No single professional-development practice, strategy, approach, method, or activity works well under all conditions. Professional development must be focused on both learning and learners and it should actively involve all stakeholders in collectively constructing and re-constructing a shared vision of effective teaching for the local school context. As conditions change, improvement efforts at all levels should be poised to adapt. Borko (2004) has found that successful PD programs work because dedicated facilitators are available to troubleshoot, customize, and adapt PD endeavors to support schools’ specific learning needs. Partnering with universities or professional organizations can help to provide the support infrastructure for professional development (Jaquith, Mindich, Wei, and Darling-Hammond, 2010). Several states provide professional-development infrastructures and resources, such as Missouri’s Regional Professional Development Centers, Colorado’s Educator Effectiveness office, New Jersey’s Professional Learning Communities Resources for Educators, The Educational Information and Resource Center, and Vermont’s Educational Services Agencies.
Remember, Learning is a Journey, Not a Destination
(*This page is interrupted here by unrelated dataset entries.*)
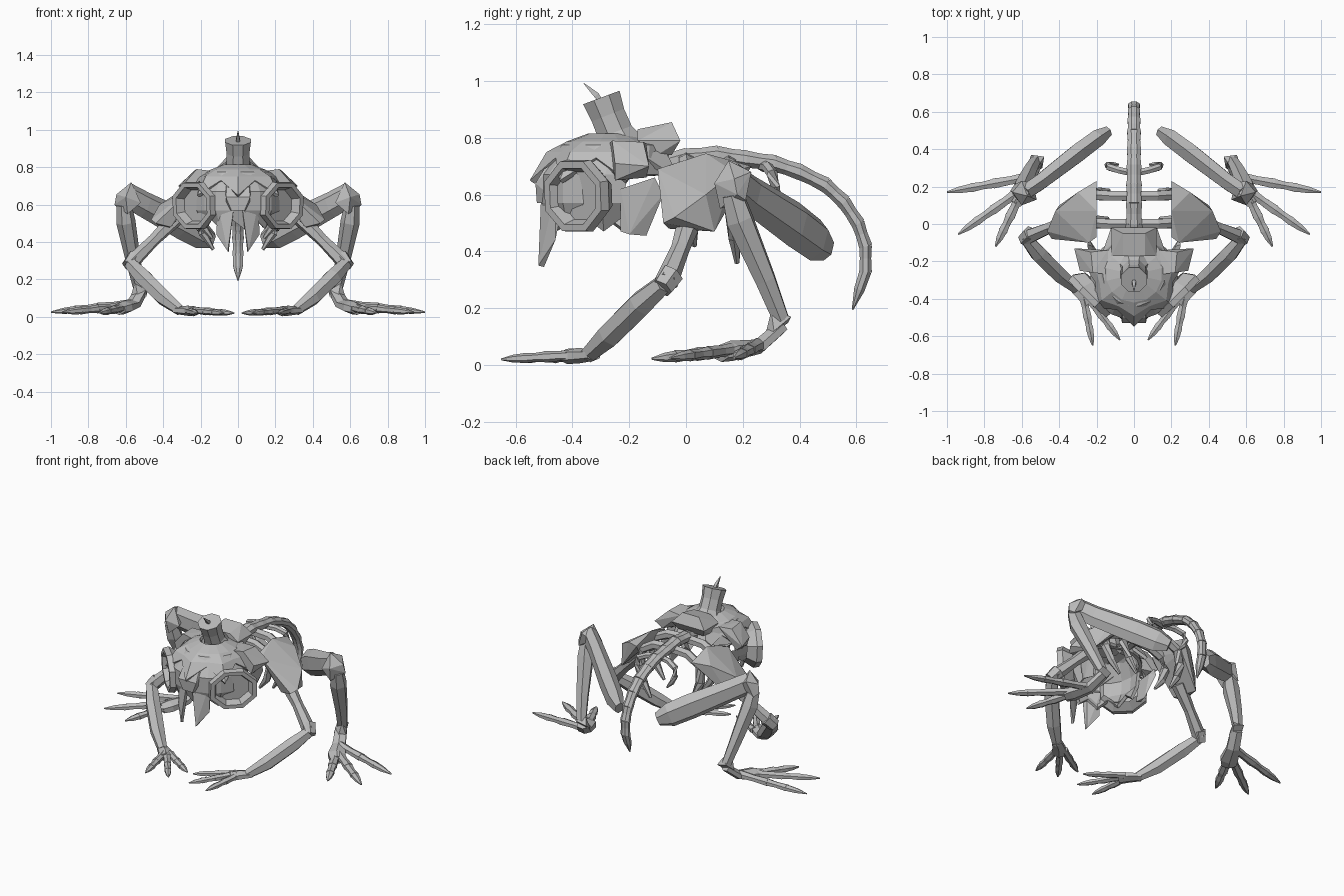
import bpy, bmesh, math
from mathutils import Vector, Matrix

if "Cube" in bpy.data.objects:
    bpy.data.objects.remove(bpy.data.objects["Cube"])

bone = bpy.data.materials.new("bone_grey")
bone.diffuse_color = (0.5, 0.5, 0.5, 1)
bone.use_nodes = True
bone.node_tree.nodes["Principled BSDF"].inputs["Base Color"].default_value = bone.diffuse_color


def finish(name, bm):
    bmesh.ops.recalc_face_normals(bm, faces=bm.faces)
    me = bpy.data.meshes.new(name)
    bm.to_mesh(me)
    bm.free()
    me.materials.append(bone)
    ob = bpy.data.objects.new(name, me)
    bpy.context.collection.objects.link(ob)
    return ob


def tube(name, pts, radii, n=6, flat=1.0, bm=None):
    """Faceted limb: rings of n sides along a path; flat scales the ring's height."""
    own = bm is None
    bm = bm or bmesh.new()
    pts = [Vector(p) for p in pts]
    rings = []
    for i, (p, r) in enumerate(zip(pts, radii)):
        t = (pts[min(i + 1, len(pts) - 1)] - pts[max(i - 1, 0)]).normalized()
        side = t.cross(Vector((0, 0, 1)))
        if side.length < 0.15:
            side = t.cross(Vector((0, 1, 0)))
        side.normalize()
        up = side.cross(t)
        rings.append([bm.verts.new(p + side * r * math.cos(a) + up * r * flat * math.sin(a))
                      for a in [(k + 0.5) * math.tau / n for k in range(n)]])
    for a, b in zip(rings, rings[1:]):
        for k in range(n):
            bm.faces.new((a[k], a[(k + 1) % n], b[(k + 1) % n], b[k]))
    bm.faces.new(rings[0])
    bm.faces.new(rings[-1])
    return finish(name, bm) if own else None


def hull(name, pts, s=1):
    bm = bmesh.new()
    for x, y, z in pts:
        bm.verts.new((x * s, y, z))
    bmesh.ops.convex_hull(bm, input=bm.verts)
    bmesh.ops.dissolve_limit(bm, angle_limit=0.05, verts=bm.verts, edges=bm.edges)
    return finish(name, bm)


def shell(name, rings, thickness, keep=lambda row, y: True):
    """Open surface through closed rings of points, given thickness."""
    bm = bmesh.new()
    vr = [[bm.verts.new(p) for p in ring] for ring in rings]
    for j, (a, b) in enumerate(zip(vr, vr[1:])):
        for k in range(len(a)):
            m = (k + 1) % len(a)
            if keep(j, (a[k].co.y + a[m].co.y) / 2):
                bm.faces.new((a[k], a[m], b[m], b[k]))
    bmesh.ops.delete(bm, geom=[v for v in bm.verts if not v.link_faces], context='VERTS')
    ob = finish(name, bm)
    mod = ob.modifiers.new("thickness", 'SOLIDIFY')
    mod.thickness = thickness
    return ob


def digit(name, root, tip, r):
    """Three-jointed finger ending in a claw."""
    a, b = Vector(root), Vector(tip)
    bm = bmesh.new()
    for f0, f1, k in ((0, .42, 1), (.4, .7, .9), (.68, 1, .8)):
        mid = (f0 + f1) / 2
        end = .2 if f1 == 1 else .95
        tube("", [a.lerp(b, f) for f in (f0, mid, f1)], [r * k, r * k * .8, r * k * end], 6, .8, bm)
    finish(name, bm)


# --- Spine and tail: chain of flared vertebrae
path = [(-.12, .70), (.0, .73), (.11, .74), (.21, .725), (.31, .71), (.40, .68), (.49, .635),
        (.555, .575), (.605, .50), (.632, .42), (.632, .33), (.588, .20)]
for i in range(len(path) - 1):
    a, b = Vector((0, *path[i])), Vector((0, *path[i + 1]))
    r = .052 - .002 * i
    last = i == len(path) - 2
    tube("vertebra", [a, a.lerp(b, .5), b.lerp(a, -.04)],
         [r * .95, r * .85, .004 if last else r * .95], 8, .75)

for s in (1, -1):
    # --- Ribs: arcs from the spine outward and down
    for y, w, top, drop, r in ((.0, .23, .72, .30, .03), (.15, .22, .71, .35, .03),
                               (.27, .14, .70, .16, .02)):
        prof = [(0, 0), (.55, -.02), (.95, -.16), (1.0, -.45), (.85, -.75), (.6, -1)]
        tube("rib", [(s * w * u, y + .03 * u * (y > .2) - .03 * v, top + drop * v) for u, v in prof],
             [r, r, r, r * .95, r * .8, r * .3], 6)

    # --- Front limb
    hull("shoulder_blade", [(.20, -.07, .70), (.20, .07, .745), (.20, .23, .70), (.24, -.10, .69),
                            (.30, .17, .68), (.42, .07, .60), (.465, -.04, .52), (.44, -.08, .50),
                            (.40, .10, .47), (.36, -.06, .48), (.22, .18, .64), (.24, -.06, .62)], s)
    tube("upper_arm", [(s * .33, .02, .53), (s * .45, -.02, .41), (s * .57, -.07, .29)],
         [.045, .033, .042], 6)
    tube("elbow", [(s * .55, -.05, .32), (s * .585, -.085, .27)], [.045, .04], 6)
    tube("forearm", [(s * .575, -.08, .285), (s * .51, -.16, .215), (s * .40, -.27, .105),
                     (s * .31, -.345, .035)], [.036, .048, .046, .03], 6)
    tube("palm", [(s * .33, -.325, .035), (s * .27, -.375, .033), (s * .235, -.42, .03)],
         [.034, .045, .045], 6, .6)
    for root, tip in (((.27, -.39, .035), (.22, -.65, .02)), ((.24, -.40, .035), (.075, -.62, .02)),
                      ((.24, -.37, .035), (.02, -.50, .02))):
        digit("finger", (root[0] * s, *root[1:]), (tip[0] * s, *tip[1:]), .027)

    # --- Hind limb: deep flat thigh, knee block, shin, ankle, foot
    tube("thigh", [(s * .59, .165, .65), (s * .50, .225, .60), (s * .30, .38, .495),
                   (s * .20, .455, .44), (s * .14, .495, .41)], [.045, .047, .055, .052, .03], 6, 1.5)
    hull("knee", [(.52, .13, .61), (.57, .15, .72), (.65, .17, .655), (.66, .18, .60), (.59, .12, .55),
                  (.54, .22, .64), (.60, .23, .68), (.64, .21, .58), (.60, .10, .64)], s)
    tube("shin", [(s * .61, .165, .60), (s * .60, .19, .51), (s * .56, .28, .30), (s * .53, .335, .16)],
         [.04, .052, .04, .032], 6)
    hull("ankle", [(.48, .36, .15), (.49, .30, .11), (.55, .37, .17), (.57, .31, .12),
                   (.50, .33, .19), (.55, .30, .19), (.53, .27, .07)], s)
    tube("foot", [(s * .52, .335, .135), (s * .56, .255, .065), (s * .61, .16, .05), (s * .64, .12, .04)],
         [.04, .045, .06, .05], 6, .6)
    for root, tip in (((.57, .25, .07), (1.0, .17, .025)), ((.62, .17, .055), (.94, -.055, .025)),
                      ((.61, .15, .05), (.74, -.12, .022))):
        digit("toe", (root[0] * s, *root[1:]), (tip[0] * s, *tip[1:]), .032)

    # --- Octagonal eye socket: rim with a recessed centre
    rot = Vector((.70 * s, -.71, -.05)).to_track_quat('Z', 'Y').to_matrix().to_4x4()
    place = Matrix.Translation((s * .235, -.385, .595)) @ rot
    bm = bmesh.new()
    loops = [[bm.verts.new(place @ Vector((1.15 * r * math.cos(a), r * math.sin(a), d)))
              for a in [(k + .5) * math.tau / 8 for k in range(8)]]
             for r, d in ((.10, -.07), (.137, -.015), (.132, .02), (.107, .02), (.09, -.025))]
    for a, b in zip(loops, loops[1:]):
        for k in range(8):
            bm.faces.new((a[k], a[(k + 1) % 8], b[(k + 1) % 8], b[k]))
    bm.faces.new(loops[-1])
    finish("eye_socket", bm)

    # --- Fang, wax lump behind the brow, jaw plate
    hull("fang", [(.02, -.51, .60), (.11, -.46, .61), (.115, -.46, .44), (.055, -.52, .35),
                  (.05, -.50, .345), (.03, -.47, .58), (.10, -.43, .58)], s)
    hull("brow_lump", [(.14, -.27, .78), (.14, -.14, .78), (.22, -.26, .79), (.23, -.15, .785),
                       (.29, -.25, .71), (.32, -.13, .70), (.27, -.25, .65), (.27, -.14, .66),
                       (.18, -.2, .68)], s)
    hull("jaw_plate", [(.23, -.23, .62), (.25, -.11, .66), (.24, -.08, .60), (.20, -.14, .455),
                       (.21, -.23, .47), (.22, -.12, .62), (.22, -.20, .46)], s)

# --- Hollow skull: open at the lower rear, ragged lower edge
N = 18
rows = ((.80, -.25, .08, .09), (.775, -.25, .17, .19), (.67, -.285, .235, .23),
        (.57, -.295, .235, .215), (.49, -.29, .19, .195))
rings = []
for j, (z, cy, rx, ry) in enumerate(rows):
    ring = []
    for k in range(N):
        a = (k + .5) * math.tau / N
        dz = (.03 if k % 2 else -.02) if j == 4 else 0
        ring.append((rx * math.sin(a), cy - ry * math.cos(a), z + dz))
    rings.append(ring)
shell("skull", rings, .02, lambda row, y: row < 2 or y < -.2)

# --- Melted wax cap: star of drips draped over the skull
N = 14
rings = []
for r, z, wide, narrow, dip in ((.075, .815, 1, 1, 0), (.15, .787, 1, 1, 0),
                                (.205, .75, 1.08, .92, 0), (.25, .69, 1.12, .84, .04)):
    ring = []
    for k in range(N):
        a = k * math.tau / N
        drip = k % 2 == 0
        q = r * (wide if drip else narrow)
        ring.append((q * math.sin(a), -.27 - q * math.cos(a), z + (-dip if drip else dip)))
    rings.append(ring)
shell("wax_cap", rings, .02)

# --- Nose drip and rear crest
hull("nose_drip", [(.07, -.45, .72), (-.07, -.45, .72), (.06, -.50, .69), (-.06, -.50, .69),
                   (.065, -.53, .64), (-.065, -.53, .64), (.035, -.525, .57), (-.035, -.525, .57),
                   (.06, -.45, .57), (-.06, -.45, .57)])
hull("rear_crest", [(x * s, y, z) for s in (1, -1) for x, y, z in
                    ((.06, -.17, .83), (.06, -.05, .855), (.12, -.02, .79), (.12, -.17, .79),
                     (.11, -.10, .74), (.09, -.05, .74))])

# --- Candle stub, leaning forward, and its wick
tube("candle", [(0, -.235, .775), (0, -.25, .82), (0, -.275, .88), (0, -.298, .942)],
     [.095, .068, .066, .074], 8)
tube("wick", [(0, -.295, .92), (0, -.315, .95), (0, -.36, .992)], [.01, .014, .002], 4)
Focusing too much on the “weight” of the chicken rather than the “feed” can undermine the process of authentic professional learning and the positive climate necessary for growth. After an extensive review of the professional-development literature, Webster-Wright (2009) proposed that educators shift the discourse from delivering and evaluating PD programs to understanding and supporting authentic professional learning as it is situated in the everyday context where it occurs. Authentic professional learning lends itself to design thinking, an iterative cycle that includes designing, testing, troubleshooting, and redesigning.
Give Constructive Feedback
Authentic professional learning requires methods for reflection and feedback. American Institutes for Research offers a Web-based service called Professional Development Activity Log, which supports longitudinal data collection on professional development implementation and teachers’ self-reported knowledge, skills, and changes in teaching practice. After extensive research on teacher evaluation procedures, the Measures of Effective Teaching Project mentions three different measures to provide teachers with feedback for growth: (1) classroom observations by peer-colleagues using validated scales such as the Framework for Teaching or the Classroom Assessment Scoring System, further described in Gathering Feedback for Teaching (PDF) and Learning About Teaching (PDF), (2) student evaluations using the Tripod survey developed by Ron Ferguson from Harvard, which measures students’ perceptions of teachers’ ability to care, control, clarify, challenge, captivate, confer, and consolidate, and (3) growth in student learning based on standardized test scores over multiple years.
Build Trust Between Administrators and Teaching Staff
Great leaders focus on developing people’s capacities rather than their limitations (Leithwood, Seashore Louis, Anderson, and Wahlstrom, 2004; Alliance for Excellent Education, 2011). Teachers generally take three to five years to develop their craft, and changes in teacher knowledge and practice must be rather large to see changes in students’ test scores. Correlational evidence shows that sizable changes in teacher-related variables are associated with much smaller changes in student learning outcomes (Hill, Rowan, and Ball, 2005; Hanushek and Rivkin, 2012). “Strong caring leadership” is a major source of support for teachers (Beltman, Mansfield, and Price, 2011).
Continue to the next section of the Teacher Development Research Review, Annotated Bibliography.